As is often the case with Apple rumors, there are a lot of shifts as we get closer to Apple’s (also-rumored) March event.

At said event, the company is likely to debut some kind of new iPad—now rumored to be a smaller iPad Pro, not a new iPad Air 3—as well as an iPhone. The iPhone is likely to be an updated version of the iPhone 5 that drops components from the iPhone 6 and 6s into a smaller form factor.

Yet, we’re not quite sure what to call it. Previous rumors suggested that this new device would be the iPhone 5se, or a “special edition” version of the iPhone 5. Now, however, 9to5Mac, which first tipped the 5se moniker, is saying that Apple will actually call it the iPhone SE. If so, it will be the first iPhone (not counting the original, of course) to not have a number in its name.

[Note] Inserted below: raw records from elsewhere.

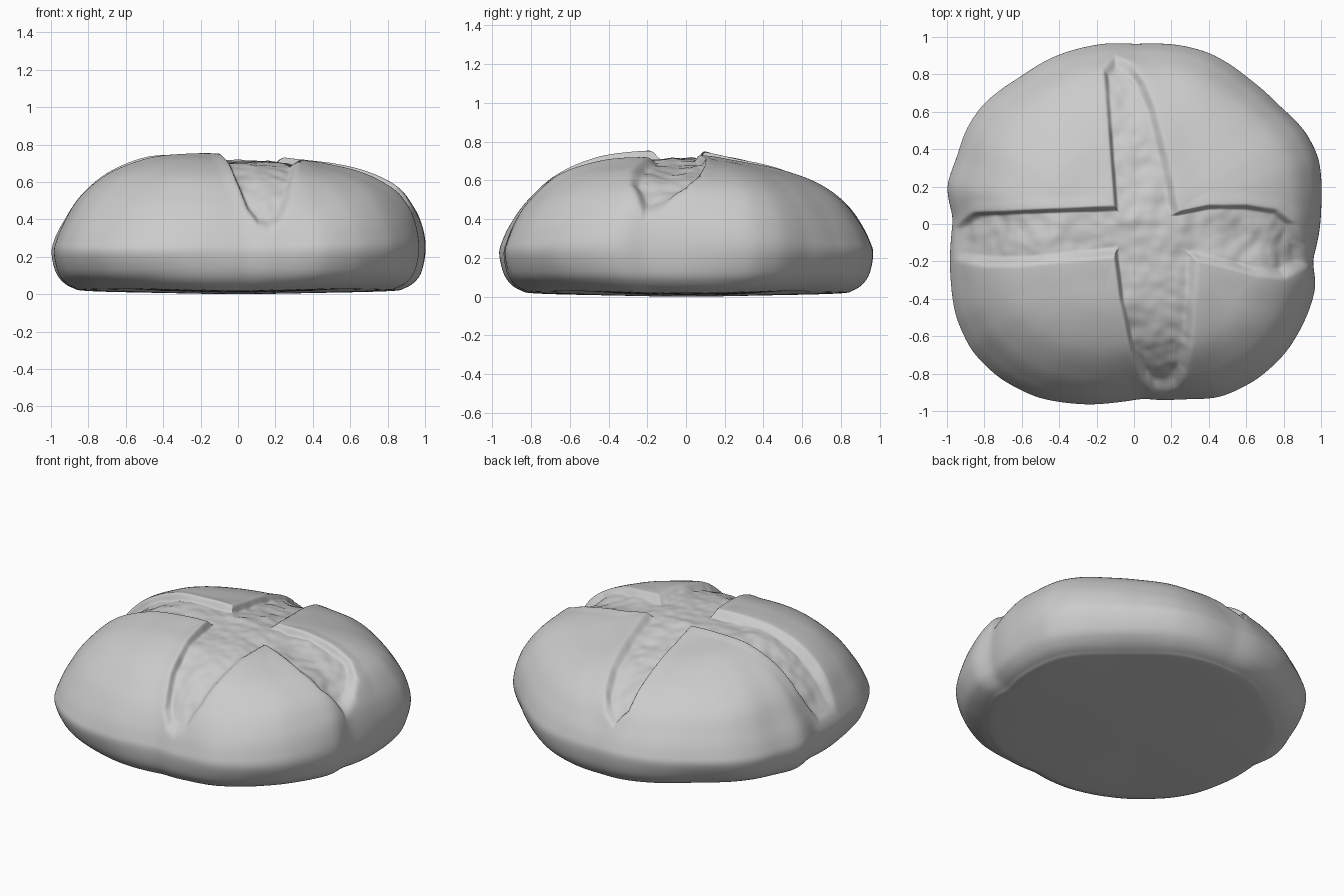
import bpy, bmesh, math
from mathutils import Vector, noise

if "Cube" in bpy.data.objects:
    bpy.data.objects.remove(bpy.data.objects["Cube"])

N = 560  # segments around the loaf

# Outline seen from above, counter-clockwise
OUTLINE = [(1, .1), (.985, .35), (.91, .5), (.78, .63), (.61, .78), (.41, .91), (.2, .96), (0, .963),
           (-.15, .965), (-.35, .92), (-.6, .79), (-.81, .63), (-.9, .5), (-.95, .35), (-1, .2),
           (-.965, .03), (-.98, -.1), (-.98, -.3), (-.95, -.5), (-.87, -.67), (-.72, -.82),
           (-.5, -.93), (-.25, -.965), (-.1, -.955), (.05, -.93), (.15, -.94), (.25, -.937),
           (.45, -.925), (.65, -.835), (.82, -.675), (.92, -.5), (.975, -.33), (.955, -.2), (.985, -.08)]

# Profile: shared radius fractions, and crust heights towards each side
RADII = [0, .15, .3, .5, .7, .85, .94, .985, 1]
RIGHT = [.745, .735, .72, .692, .645, .57, .46, .35, .24]
BACK = [.745, .725, .695, .652, .58, .48, .365, .28, .22]
LEFT = [.745, .75, .745, .725, .645, .525, .385, .29, .22]
FRONT = [.745, .745, .74, .705, .625, .49, .37, .28, .22]
UNDERSIDE = [(.985, .13), (.95, .07), (.895, .033), (.81, .016), (.4, .006), (0, 0)]

# The two crossing slashes seen from above, counter-clockwise
SLASHES = [
    [(-.155, .82), (-.1, .1), (-.1, -.16), (-.07, -.4), (-.01, -.68), (.05, -.82), (.11, -.88),
     (.17, -.9), (.23, -.86), (.27, -.77), (.3, -.62), (.325, -.18), (.23, .06), (.17, .36),
     (.1, .62), (.05, .75), (-.02, .85), (-.1, .89)],
    [(-.96, -.02), (-.97, -.18), (-.8, -.21), (-.6, -.21), (-.1, -.16), (.32, -.18), (.5, -.22),
     (.65, -.265), (.8, -.275), (.92, -.21), (.9, -.1), (.85, 0), (.76, .07), (.6, .095), (.4, .095),
     (.23, .06), (-.1, .09), (-.55, .07), (-.85, .055)],
]


def catmull(p0, p1, p2, p3, t):
    return .5 * (2 * p1 + (p2 - p0) * t + (2 * p0 - 5 * p1 + 4 * p2 - p3) * t * t
                 + (3 * p1 - p0 - 3 * p2 + p3) * t ** 3)


def smoothstep(a, b, x):
    t = min(1, max(0, (x - a) / (b - a)))
    return t * t * (3 - 2 * t)


def outline_radii():
    polar = sorted((math.atan2(y, x) % math.tau, math.hypot(x, y)) for x, y in OUTLINE)
    polar = [(polar[-1][0] - math.tau, polar[-1][1])] + polar + [(polar[0][0] + math.tau, polar[0][1])]
    res = []
    for i in range(N):
        a = math.tau * i / N
        for (a0, r0), (a1, r1) in zip(polar, polar[1:]):
            if a0 <= a <= a1:
                res.append(r0 + (r1 - r0) * (a - a0) / (a1 - a0))
                break
    for _ in range(16):
        res = [(res[i - 1] + 2 * res[i] + res[(i + 1) % N]) / 4 for i in range(N)]
    return res


def profile(angle):
    c, s = math.cos(angle), math.sin(angle)
    side = RIGHT if c > 0 else LEFT
    end = BACK if s > 0 else FRONT
    diagonal = math.sin(2 * angle) ** 2
    pts = [Vector((r, side[i] * c * c + end[i] * s * s)) for i, r in enumerate(RADII)]
    # the underside tucks in more on the diagonals
    pts += [Vector((r * (1 - .4 * diagonal * (1 - r)) - (.014 * diagonal if r else 0),
                    z + (.008 * diagonal if .5 < r < .96 else 0))) for r, z in UNDERSIDE]
    pts = [Vector((-pts[1].x, pts[1].y))] + pts + [Vector((-.4, .006))]
    out = []
    for i in range(1, len(pts) - 2):
        steps = 16 if i < 6 else 7
        out += [catmull(*pts[i - 1:i + 3], k / steps) for k in range(steps)]
    return out[1:]


def prepare(poly):
    # edges with a softness factor: right-hand and back-facing edges ramp gently
    edges = []
    for (ax, ay), (bx, by) in zip(poly, poly[1:] + poly[:1]):
        dx, dy = bx - ax, by - ay
        facing = (dy + dx) / math.hypot(dx, dy) / math.sqrt(2)
        edges.append((ax, ay, dx, dy, 1 - .55 * smoothstep(-.3, .7, facing)))
    return edges


def inside_distance(x, y, edges):
    # signed distance to a polygon, positive inside
    best, inside = 9, False
    for ax, ay, dx, dy, soft in edges:
        t = min(1, max(0, ((x - ax) * dx + (y - ay) * dy) / (dx * dx + dy * dy)))
        best = min(best, soft * math.hypot(x - ax - t * dx, y - ay - t * dy))
        if (ay > y) != (ay + dy > y) and x < ax + (y - ay) / dy * dx:
            inside = not inside
    return best if inside else -best


# Crust: closed body of revolution with varying outline and profile
bm = bmesh.new()
radii = outline_radii()
columns = []
for i in range(N):
    a = math.tau * i / N
    columns.append([bm.verts.new((p.x * radii[i] * math.cos(a), p.x * radii[i] * math.sin(a), p.y))
                    for p in profile(a)])
top = bm.verts.new((0, 0, .745))
base = bm.verts.new((0, 0, 0))
for i in range(N):
    c0, c1 = columns[i], columns[(i + 1) % N]
    bm.faces.new((top, c0[0], c1[0]))
    bm.faces.new((base, c1[-1], c0[-1]))
    for j in range(len(c0) - 1):
        bm.faces.new((c0[j], c0[j + 1], c1[j + 1], c1[j]))
bm.normal_update()

# Slashes: sink the torn floor, raise thin lips, add gentle unevenness
slashes = [prepare(s) for s in SLASHES]
moved = []
for v in bm.verts:
    p = v.co.copy()
    shift = .006 * noise.noise(p * 3.5) * smoothstep(.02, .12, p.z)
    if p.z > .26:
        d = max(inside_distance(p.x, p.y, s) for s in slashes)
        fade = smoothstep(.26, .46, p.z)
        torn = noise.noise(p * 6) * .016 + noise.noise(p * 15) * .007
        shift += fade * smoothstep(-.01, .018, d) * (-.034 + torn)
        shift += fade * .006 * smoothstep(-.08, -.012, d) * (1 - smoothstep(-.01, .018, d))
    q = p + v.normal * shift
    q.z = max(0, q.z)
    moved.append(q)
for v, q in zip(bm.verts, moved):
    v.co = q

mesh = bpy.data.meshes.new("bread_loaf")
bm.to_mesh(mesh)
bm.free()
loaf = bpy.data.objects.new("bread_loaf", mesh)
bpy.context.collection.objects.link(loaf)
bpy.context.view_layer.objects.active = loaf
loaf.select_set(True)
bpy.ops.object.shade_smooth_by_angle(angle=math.radians(70))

If that’s the case, it brings up a ton of questions (that Apple isn’t likely to answer until it unveils the device). We’re assuming that the current iPhone 5s will go away, given its longevity and the fact that the iPhone SE would just be a better version of it in the same form factor.

But if Apple removes the number, does that also mean that Apple is going to reconsider its update cycle for the device? Theoretically, the company could update the iPhone SE with newer components at any point, and doing so wouldn’t trigger an increase to the number in the device’s name (or the inclusion of a letter after said number).

It’s also possible that the move to the “SE” branding is purely marketing. It might be harder to push an iPhone 5-anything to potential customers when they could also pick up an iPhone 6 or an iPhone 6s. Naturally, one would assume that the higher-numbered device is newer (and better). By removing the number entirely, it allows Apple to position the SE in a more favorable light to those who know absolutely nothing about iPhone release dates, specs, or anything like that.

Currently, the iPhone SE is rumored to have the same processors as the iPhone 6s$649.00 at Apple Store: its A9 and M9 chips. Apple is allegedly bumping the camera up to 8 megapixels and building a Touch ID sensor into the device for fingerprint authentication.

Like the iPhone 6s, the iPhone SE should be able to take Live Photos, and it’ll also (finally) come in a Rose Gold color option. Apple is allegedly planning to launch a 16GB version of the device, but skip 32GB and go right to 64GB as the (presumably) other option. The iPhone SE should theoretically cost the same as Apple’s current iPhone 5s, but we’re curious to see how that plays out given the big difference in rumored storage capacities.